Unless you change how you are, you will always have what you’ve got.
1930 – 2009
Recently, I was working with a businessman who was concerned about the decline in his business. My first step was to get him to list all the reasons which, in his opinion, were responsible for the downturn. He mentioned the general economy and the local economy, a new competitor nearby, his “behind the times” supplier, and the list went on and on.
When he’d finished noting all the reasons he could think of to account for the decline in business, I asked him if he noticed anything strange about the list. He spent a few minutes going over it and handed it back to me; he couldn’t find anything strange or wrong with the information. I asked him to review the list one more time. “See if you can find anything common to all those reasons,” I said.
After a few minutes, he gave up. He couldn’t identify what I wanted him to see.
I then told him to look at all those things on the list. None of them were under his control. I went on to explain that if something is not under your control, you have no power to bring about change. And since he wanted to combat the decline in his business, we would need to look for reasons that were under his control.
This tendency is one I see all the time. When something goes wrong, often the first thing we do is to look for things outside of our control. But there’s no profit in looking at things outside our control because we can’t do anything about them. If instead we look at things we can affect, then we have a chance of changing things.
If all we see are things outside our control, then we can use these factors to create excuses — which is exactly what the businessman was doing. He was creating a huge list of excuses. All he needed to do to make a positive change was to find things under his control that could provide a different outcome. I worked with him for about half an hour and we identified a number of things totally under his control that would improve his business.
Now, this advice isn’t limited to business. In our daily lives, we often do the same thing. We find lots of things that are wrong, but we tend to look beyond ourselves for reasons why they’re wrong. We can’t control things outside ourselves. Look inside. Look for things you can control.

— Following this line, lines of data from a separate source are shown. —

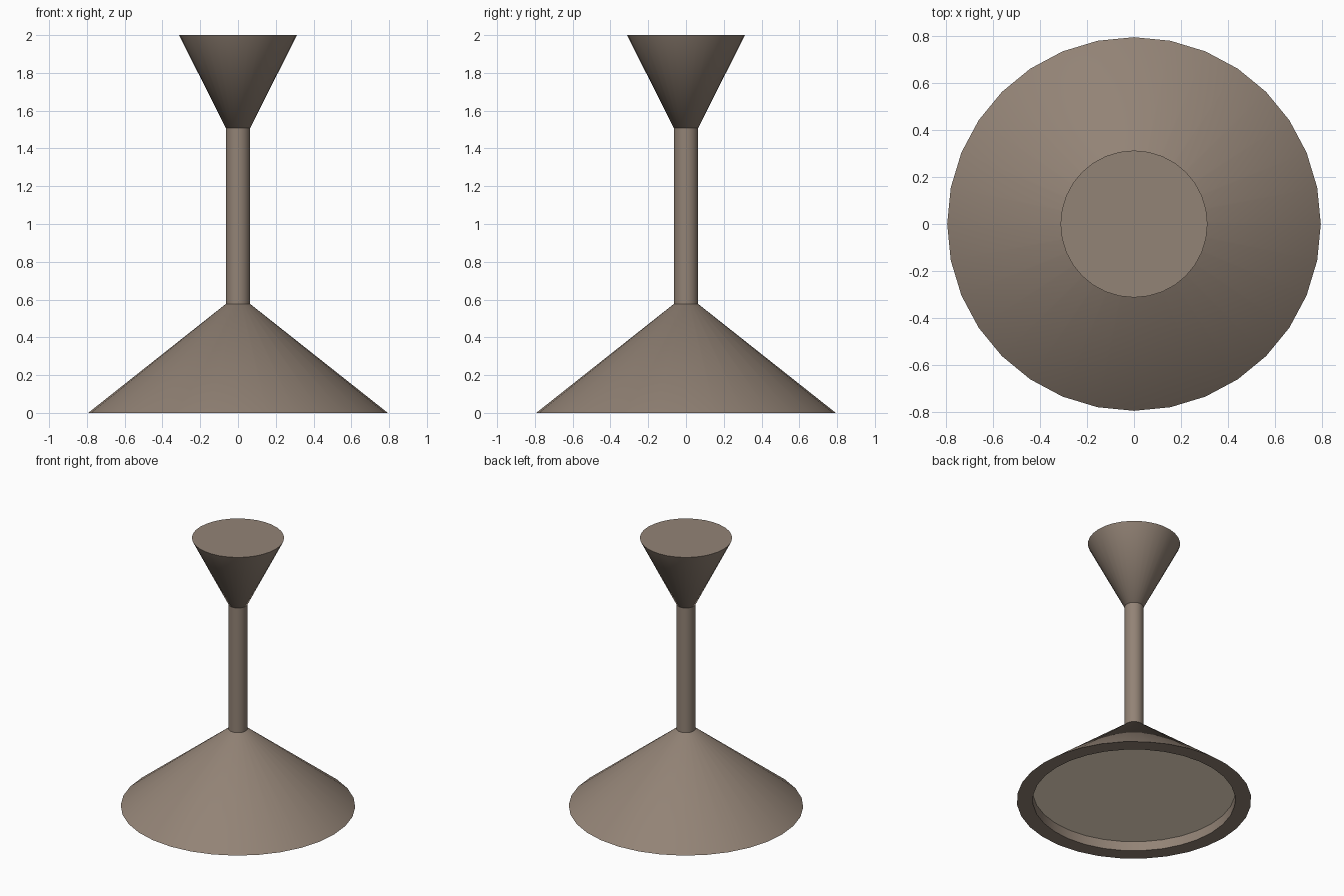
import bpy, bmesh, math

if "Cube" in bpy.data.objects:
    bpy.data.objects.remove(bpy.data.objects["Cube"])

SIDES = 32


def material(name, rgb):
    mat = bpy.data.materials.new(name)
    mat.diffuse_color = (*rgb, 1)
    mat.use_nodes = True
    mat.node_tree.nodes["Principled BSDF"].inputs["Base Color"].default_value = mat.diffuse_color
    return mat


def lathe(name, profile, mat):
    """Revolve (radius, z) points around z; a zero radius closes into a fan."""
    bm = bmesh.new()
    rings = []
    for r, z in profile:
        if r == 0:
            rings.append([bm.verts.new((0, 0, z))] * SIDES)
        else:
            rings.append([bm.verts.new((r * math.cos(2 * math.pi * i / SIDES),
                                        r * math.sin(2 * math.pi * i / SIDES), z))
                          for i in range(SIDES)])
    for a, b in zip(rings, rings[1:]):
        for i in range(SIDES):
            j = (i + 1) % SIDES
            bm.faces.new(list(dict.fromkeys((a[i], a[j], b[j], b[i]))))
    mesh = bpy.data.meshes.new(name)
    bm.to_mesh(mesh)
    bm.free()
    mesh.materials.append(mat)
    obj = bpy.data.objects.new(name, mesh)
    bpy.context.collection.objects.link(obj)
    bpy.ops.object.select_all(action='DESELECT')
    obj.select_set(True)
    bpy.context.view_layer.objects.active = obj
    bpy.ops.object.shade_smooth_by_angle(angle=math.radians(75))
    return obj


STEM_R = 0.064
STEM_BOTTOM, STEM_TOP = 0.577, 1.507
BROWN = material("brown", (0.29, 0.227, 0.18))
PAD = material("pad_beige", (0.98, 0.84, 0.65))

# Conical foot with a shallow recess underneath
lathe("foot", [(0.685, 0.07), (0.685, 0), (0.793, 0),
               (STEM_R, STEM_BOTTOM), (0, STEM_BOTTOM)], BROWN)

# Disc closing the recess
lathe("foot_pad", [(0, 0.07), (0.685, 0.07)], PAD)

# Straight stem
lathe("stem", [(0, STEM_BOTTOM), (STEM_R, STEM_BOTTOM),
               (STEM_R, STEM_TOP), (0, STEM_TOP)], BROWN)

# Flared head with a flat top
lathe("head", [(0, STEM_TOP), (STEM_R, STEM_TOP), (0.312, 2.0), (0, 2.0)], BROWN)
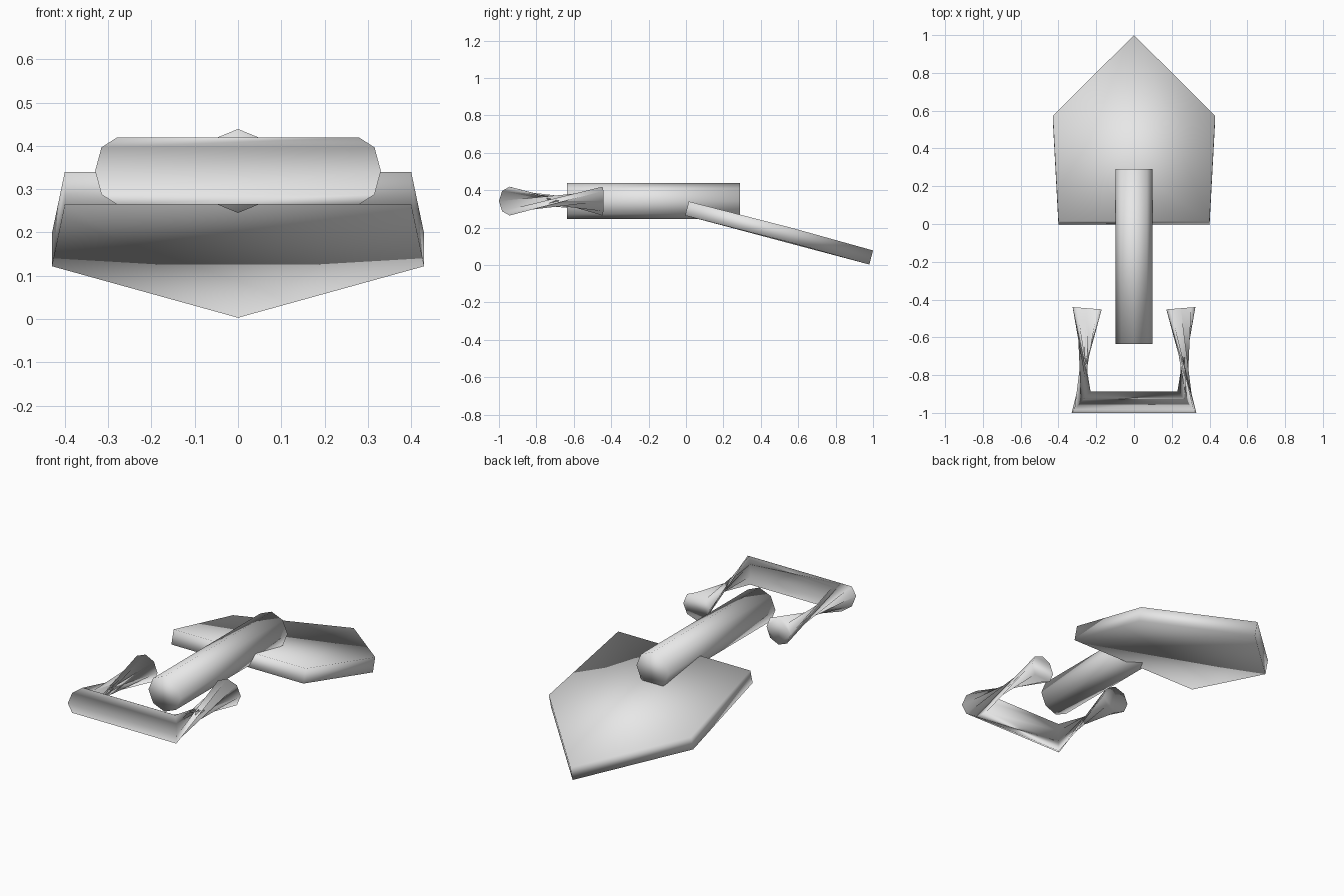
import bpy
import bmesh
from math import cos, sin, pi
from mathutils import Vector

cube = bpy.data.objects.get("Cube")
if cube:
    bpy.data.objects.remove(cube, do_unlink=True)

SIDES = 8
AXIS_Z = 0.342

grey = bpy.data.materials.new("light_grey")
grey.use_nodes = True
grey.diffuse_color = (0.8, 0.8, 0.8, 1)
grey.node_tree.nodes["Principled BSDF"].inputs["Base Color"].default_value = (0.8, 0.8, 0.8, 1)


def ring(center, across, up, turn=0.0):
    """Eight points around a centre, spanned by two vectors."""
    angles = [turn + 2 * pi * i / SIDES for i in range(SIDES)]
    return [Vector(center) + Vector(across) * cos(a) + Vector(up) * sin(a) for a in angles]


def loft(name, rings):
    """Skin a row of rings, cap both ends and shade smooth."""
    bm = bmesh.new()
    rows = [[bm.verts.new(p) for p in r] for r in rings]
    n = len(rows[0])
    for a, b in zip(rows, rows[1:]):
        for i in range(n):
            j = (i + 1) % n
            bm.faces.new((a[i], a[j], b[j], b[i]))
    bm.faces.new(rows[0][::-1])
    bm.faces.new(rows[-1])
    bmesh.ops.recalc_face_normals(bm, faces=bm.faces)
    for f in bm.faces:
        f.smooth = True
    mesh = bpy.data.meshes.new(name)
    bm.to_mesh(mesh)
    bm.free()
    mesh.materials.append(grey)
    obj = bpy.data.objects.new(name, mesh)
    bpy.context.collection.objects.link(obj)
    return obj


# Sloping five-sided blade
top = [Vector(p) for p in ((-0.4, 0.015, 0.34), (0.4, 0.015, 0.34),
                           (0.43, 0.572, 0.197), (0, 1.0, 0.078), (-0.43, 0.572, 0.197))]
drop = Vector((0, -0.02, -0.075))
loft("blade", [[p + drop for p in top], top])

# Straight shaft
loft("shaft", [ring((0, y, AXIS_Z), (0.097, 0, 0), (0, 0, 0.097)) for y in (-0.635, 0.29)])

# Grip: mitred crossbar whose two arms each make a half twist
up = (0, 0, 0.077)
loft("grip", [
    ring((-0.248, -0.446, AXIS_Z), (-0.077, 0.006, 0), up, pi),
    ring((-0.28, -0.943, AXIS_Z), (-0.05, -0.057, 0), up),
    ring((0.28, -0.943, AXIS_Z), (0.05, -0.057, 0), up),
    ring((0.248, -0.446, AXIS_Z), (0.077, 0.006, 0), up, pi),
])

Change the things you can, and in time, you’ll change your life.
Happiness and freedom begin with a clear understanding of one principle: some things are within our control, and some things are not.
55 – 135 A.D.
Copyright © 2019 John Chancellor